**Listed records:**

• • • • • • •

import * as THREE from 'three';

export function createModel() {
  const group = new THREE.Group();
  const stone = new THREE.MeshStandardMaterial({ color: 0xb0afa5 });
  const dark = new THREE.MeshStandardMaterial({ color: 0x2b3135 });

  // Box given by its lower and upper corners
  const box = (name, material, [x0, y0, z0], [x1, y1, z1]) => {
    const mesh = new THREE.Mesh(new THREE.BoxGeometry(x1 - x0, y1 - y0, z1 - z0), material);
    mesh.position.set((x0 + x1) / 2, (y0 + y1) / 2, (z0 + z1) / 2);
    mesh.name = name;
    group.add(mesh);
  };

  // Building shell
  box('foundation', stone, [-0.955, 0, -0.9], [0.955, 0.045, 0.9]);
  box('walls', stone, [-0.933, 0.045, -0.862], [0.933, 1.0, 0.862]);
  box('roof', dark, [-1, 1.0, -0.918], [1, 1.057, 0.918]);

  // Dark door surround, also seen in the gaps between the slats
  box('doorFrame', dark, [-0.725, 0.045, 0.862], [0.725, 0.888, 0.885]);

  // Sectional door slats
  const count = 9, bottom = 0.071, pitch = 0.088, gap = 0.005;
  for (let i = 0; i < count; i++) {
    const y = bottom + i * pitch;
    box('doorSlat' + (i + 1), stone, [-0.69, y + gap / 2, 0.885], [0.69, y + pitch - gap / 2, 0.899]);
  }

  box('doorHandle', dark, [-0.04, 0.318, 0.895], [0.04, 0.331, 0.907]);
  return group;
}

• • • • • • •

In full and without changes, repeat the listing.

import * as THREE from 'three';

export function createModel() {
  const group = new THREE.Group();
  const stone = new THREE.MeshStandardMaterial({ color: 0xb0afa5 });
  const dark = new THREE.MeshStandardMaterial({ color: 0x2b3135 });

  // Box given by its lower and upper corners
  const box = (name, material, [x0, y0, z0], [x1, y1, z1]) => {
    const mesh = new THREE.Mesh(new THREE.BoxGeometry(x1 - x0, y1 - y0, z1 - z0), material);
    mesh.position.set((x0 + x1) / 2, (y0 + y1) / 2, (z0 + z1) / 2);
    mesh.name = name;
    group.add(mesh);
  };

  // Building shell
  box('foundation', stone, [-0.955, 0, -0.9], [0.955, 0.045, 0.9]);
  box('walls', stone, [-0.933, 0.045, -0.862], [0.933, 1.0, 0.862]);
  box('roof', dark, [-1, 1.0, -0.918], [1, 1.057, 0.918]);

  // Dark door surround, also seen in the gaps between the slats
  box('doorFrame', dark, [-0.725, 0.045, 0.862], [0.725, 0.888, 0.885]);

  // Sectional door slats
  const count = 9, bottom = 0.071, pitch = 0.088, gap = 0.005;
  for (let i = 0; i < count; i++) {
    const y = bottom + i * pitch;
    box('doorSlat' + (i + 1), stone, [-0.69, y + gap / 2, 0.885], [0.69, y + pitch - gap / 2, 0.899]);
  }

  box('doorHandle', dark, [-0.04, 0.318, 0.895], [0.04, 0.331, 0.907]);
  return group;
}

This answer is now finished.